━━━ Input ━━━

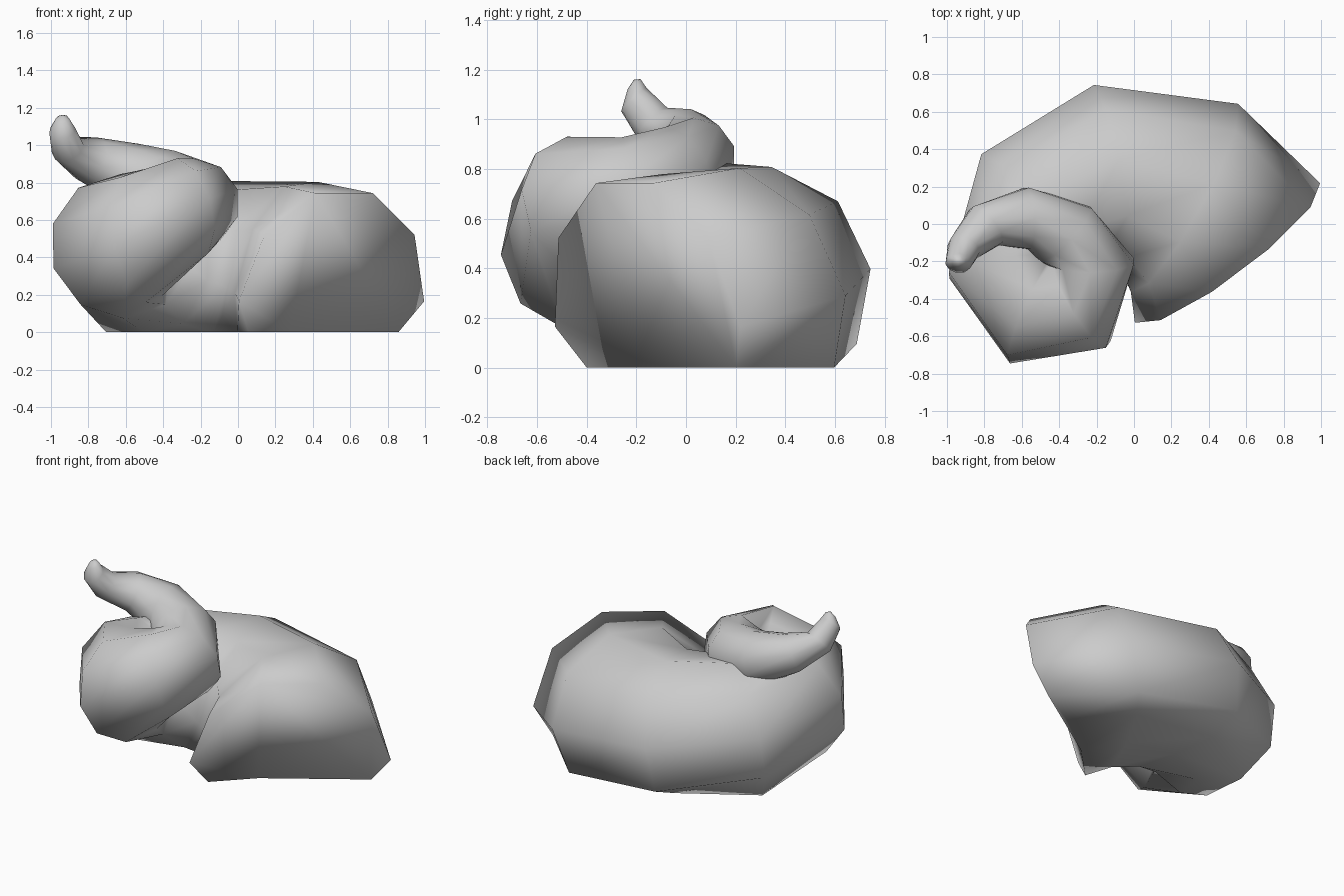
import bpy, bmesh, math
from mathutils import Vector

if "Cube" in bpy.data.objects:
    bpy.data.objects.remove(bpy.data.objects["Cube"])

# centre x, y, z | outward angle | radius | roll of the section | lean along travel
RINGS = [
    (0.50, -0.155, 0.165, 37, 0.62, 0, -0.20),
    (0.27, 0.14, 0.25, 61, 0.58, 4, -0.18),
    (-0.14, 0.255, 0.32, 100, 0.50, 9, -0.15),
    (-0.49, 0.08, 0.38, 140, 0.45, 13, -0.15),
    (-0.62, -0.23, 0.46, 187, 0.39, 18, -0.15),
    (-0.52, -0.42, 0.51, 245, 0.36, 27, -0.15),
    (-0.28, -0.42, 0.66, 301, 0.28, 48, -0.25),
    (-0.235, -0.20, 0.69, 0, 0.245, 54, -0.25),
    (-0.37, -0.05, 0.77, 47, 0.205, 54, -0.25),
    (-0.57, 0.03, 0.84, 92, 0.172, 54, -0.25),
    (-0.79, -0.01, 0.92, 130, 0.13, 54, -0.40),
    (-0.91, -0.13, 0.98, 155, 0.09, 54, -0.90),
    (-0.94, -0.21, 1.08, 170, 0.07, 54, -1.10),
    (-0.94, -0.21, 1.14, 170, 0.035, 54, -1.20),
]
SIDES = 10

bm = bmesh.new()


def add_ring(x, y, z, angle, radius, roll, lean):
    a = math.radians(angle)
    out = Vector((math.cos(a), math.sin(a), 0))
    travel = Vector((-math.sin(a), math.cos(a), 0))
    # a leaning ring keeps its round shape, so it loses height
    up = (Vector((0, 0, 1)) + travel * lean).normalized()
    ring = []
    for k in range(SIDES):
        t = math.tau * k / SIDES + math.radians(roll)
        p = Vector((x, y, z)) + radius * (out * math.cos(t) + up * math.sin(t))
        p.z = max(p.z, 0)                      # flattened resting underside
        ring.append(bm.verts.new(p))
    return ring


# coiled body, swept from the wide end to the tip
rings = [add_ring(*r) for r in RINGS]
for a, b in zip(rings, rings[1:]):
    for k in range(SIDES):
        n = (k + 1) % SIDES
        bm.faces.new((a[k], a[n], b[n], b[k]))

# flat wide end and rounded tip
bm.faces.new(rings[0])
tip = bm.verts.new((-0.94, -0.21, 1.16))
for k in range(SIDES):
    bm.faces.new((rings[-1][k], rings[-1][(k + 1) % SIDES], tip))
bmesh.ops.recalc_face_normals(bm, faces=bm.faces)

mesh = bpy.data.meshes.new("coiled_body")
bm.to_mesh(mesh)
bm.free()
mesh.shade_smooth()
body = bpy.data.objects.new("coiled_body", mesh)
bpy.context.collection.objects.link(body)

grey = bpy.data.materials.new("grey")
grey.diffuse_color = (0.6, 0.6, 0.6, 1)
grey.use_nodes = True
grey.node_tree.nodes["Principled BSDF"].inputs["Base Color"].default_value = grey.diffuse_color
mesh.materials.append(grey)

━━━

Goal of the exercise: Using only the entries above, output the line with "p.z = max(p.z, 0)", the line with "mesh.shade_smooth()", and all lines between them, exactly as they stand.

Answer:
        p.z = max(p.z, 0)                      # flattened resting underside
        ring.append(bm.verts.new(p))
    return ring


# coiled body, swept from the wide end to the tip
rings = [add_ring(*r) for r in RINGS]
for a, b in zip(rings, rings[1:]):
    for k in range(SIDES):
        n = (k + 1) % SIDES
        bm.faces.new((a[k], a[n], b[n], b[k]))

# flat wide end and rounded tip
bm.faces.new(rings[0])
tip = bm.verts.new((-0.94, -0.21, 1.16))
for k in range(SIDES):
    bm.faces.new((rings[-1][k], rings[-1][(k + 1) % SIDES], tip))
bmesh.ops.recalc_face_normals(bm, faces=bm.faces)

mesh = bpy.data.meshes.new("coiled_body")
bm.to_mesh(mesh)
bm.free()
mesh.shade_smooth()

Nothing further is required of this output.